It's easy enough to grumble that governments aren't doing enough to rein in companies like Google and Facebook, but their hands are tied to some extent.
"The first and most fundamental reason is that [governments] attempt to define acceptable usage at a fixed point in time -- the point of collection -- but the ways that data is used are constantly changing," Kearney's Shepherd told TechNewsWorld. [*Correction - June 3, 2014]
"Basically, they place a narrow definition on what's acceptable, and then technological change obviates that definition," Shepherd continued. For example, the amount of inferred data -- which is loosely derived from individuals' actions -- "was unimaginable 20 years ago."
The second major constraint is technological. "Regulators simply lack the means to identify who has what data and what they're doing with it," Shepherd said.

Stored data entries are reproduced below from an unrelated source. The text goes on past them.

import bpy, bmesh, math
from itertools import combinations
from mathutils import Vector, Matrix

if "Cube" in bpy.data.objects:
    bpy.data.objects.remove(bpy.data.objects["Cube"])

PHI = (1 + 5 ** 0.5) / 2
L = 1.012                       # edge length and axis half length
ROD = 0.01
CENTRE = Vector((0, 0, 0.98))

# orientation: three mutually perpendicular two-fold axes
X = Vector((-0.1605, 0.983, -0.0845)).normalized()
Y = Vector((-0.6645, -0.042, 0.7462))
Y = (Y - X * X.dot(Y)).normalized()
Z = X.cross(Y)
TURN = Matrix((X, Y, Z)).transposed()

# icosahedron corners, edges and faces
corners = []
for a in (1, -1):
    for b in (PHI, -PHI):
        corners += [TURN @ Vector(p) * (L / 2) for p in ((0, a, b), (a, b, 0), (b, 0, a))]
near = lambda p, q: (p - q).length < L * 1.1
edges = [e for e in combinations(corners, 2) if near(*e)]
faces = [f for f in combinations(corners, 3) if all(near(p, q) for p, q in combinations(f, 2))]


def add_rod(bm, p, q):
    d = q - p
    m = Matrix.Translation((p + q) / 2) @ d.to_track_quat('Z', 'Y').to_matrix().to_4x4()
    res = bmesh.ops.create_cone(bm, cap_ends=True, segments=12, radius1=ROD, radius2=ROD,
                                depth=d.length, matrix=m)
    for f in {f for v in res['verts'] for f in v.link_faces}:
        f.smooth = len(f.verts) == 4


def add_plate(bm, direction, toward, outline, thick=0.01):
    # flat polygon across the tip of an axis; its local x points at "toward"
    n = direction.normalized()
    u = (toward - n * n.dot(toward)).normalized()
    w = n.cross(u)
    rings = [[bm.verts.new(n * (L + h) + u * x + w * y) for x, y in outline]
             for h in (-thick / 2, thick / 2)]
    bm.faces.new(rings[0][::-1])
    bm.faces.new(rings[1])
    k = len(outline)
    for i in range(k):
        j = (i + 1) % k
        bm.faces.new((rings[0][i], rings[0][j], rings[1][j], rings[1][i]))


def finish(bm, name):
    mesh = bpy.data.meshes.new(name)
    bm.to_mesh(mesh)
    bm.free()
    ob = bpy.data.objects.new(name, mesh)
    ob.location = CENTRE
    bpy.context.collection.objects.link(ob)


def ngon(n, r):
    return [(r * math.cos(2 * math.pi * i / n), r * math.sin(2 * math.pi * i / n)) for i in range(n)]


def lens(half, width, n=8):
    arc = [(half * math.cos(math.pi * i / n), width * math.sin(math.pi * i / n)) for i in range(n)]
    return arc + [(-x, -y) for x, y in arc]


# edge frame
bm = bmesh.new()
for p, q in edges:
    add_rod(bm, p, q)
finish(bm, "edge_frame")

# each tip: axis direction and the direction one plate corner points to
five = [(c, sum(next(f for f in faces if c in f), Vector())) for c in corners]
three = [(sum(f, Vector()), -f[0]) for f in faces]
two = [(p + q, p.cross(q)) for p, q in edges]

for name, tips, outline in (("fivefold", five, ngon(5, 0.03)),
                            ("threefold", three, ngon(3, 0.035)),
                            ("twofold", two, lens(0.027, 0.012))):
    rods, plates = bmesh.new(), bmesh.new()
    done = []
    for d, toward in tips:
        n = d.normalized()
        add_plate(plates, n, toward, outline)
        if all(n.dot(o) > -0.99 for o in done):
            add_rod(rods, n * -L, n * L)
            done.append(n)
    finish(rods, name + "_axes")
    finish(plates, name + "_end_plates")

Other Possible Factors
When it comes to enforcing privacy rules, "it's not a matter of what governments can do, but what they want to do," Panagiota Kelali, associate director at the John Marshall Law School's Center For Intellectual Property, Information & Privacy Law, told TechNewsWorld.
"It depends on how seriously a given government takes privacy issues, concerns [of] and complaints by its citizens, and how each nation views privacy and data protection," Kelali said. EU nations consider the right to privacy a fundamental human right but "in the U.S., we ... treat personal information and privacy as commodities."
Insufficient user concern about privacy violations also could play a part in the attitude American companies adopt toward privacy, Heidari suggested.
"If people voluntarily use a private service or upload pictures to a public forum, do they truly have a right to complain about their privacy?" he asked. "It's hard to complain about privacy when you're walking down a public street naked."
Transparency Might Help
Regulators need to work with businesses to create solutions that protect privacy without impeding innovation, Shepherd said. [*Correction - June 3, 2014]
Meaningful transparency in data use is what's needed, he suggested.
This "denotes providing individuals with information that they can understand and have the capacity to act on," Shepherd explained. "It means communicating to them about the uses of data in a clear and straightforward way, and providing them with tools to express preferences for how their data is used."
*ECT News Network editor's note - June 3, 2014: Our original published version of this story incorrectly attributed the comments of Justin Shepherd, an A.T. Kearney consultant, to Naveen Menon, a partner at A.T. Kearney. Both Shepherd and Menon worked on the WEF's personal data study. We regret the error.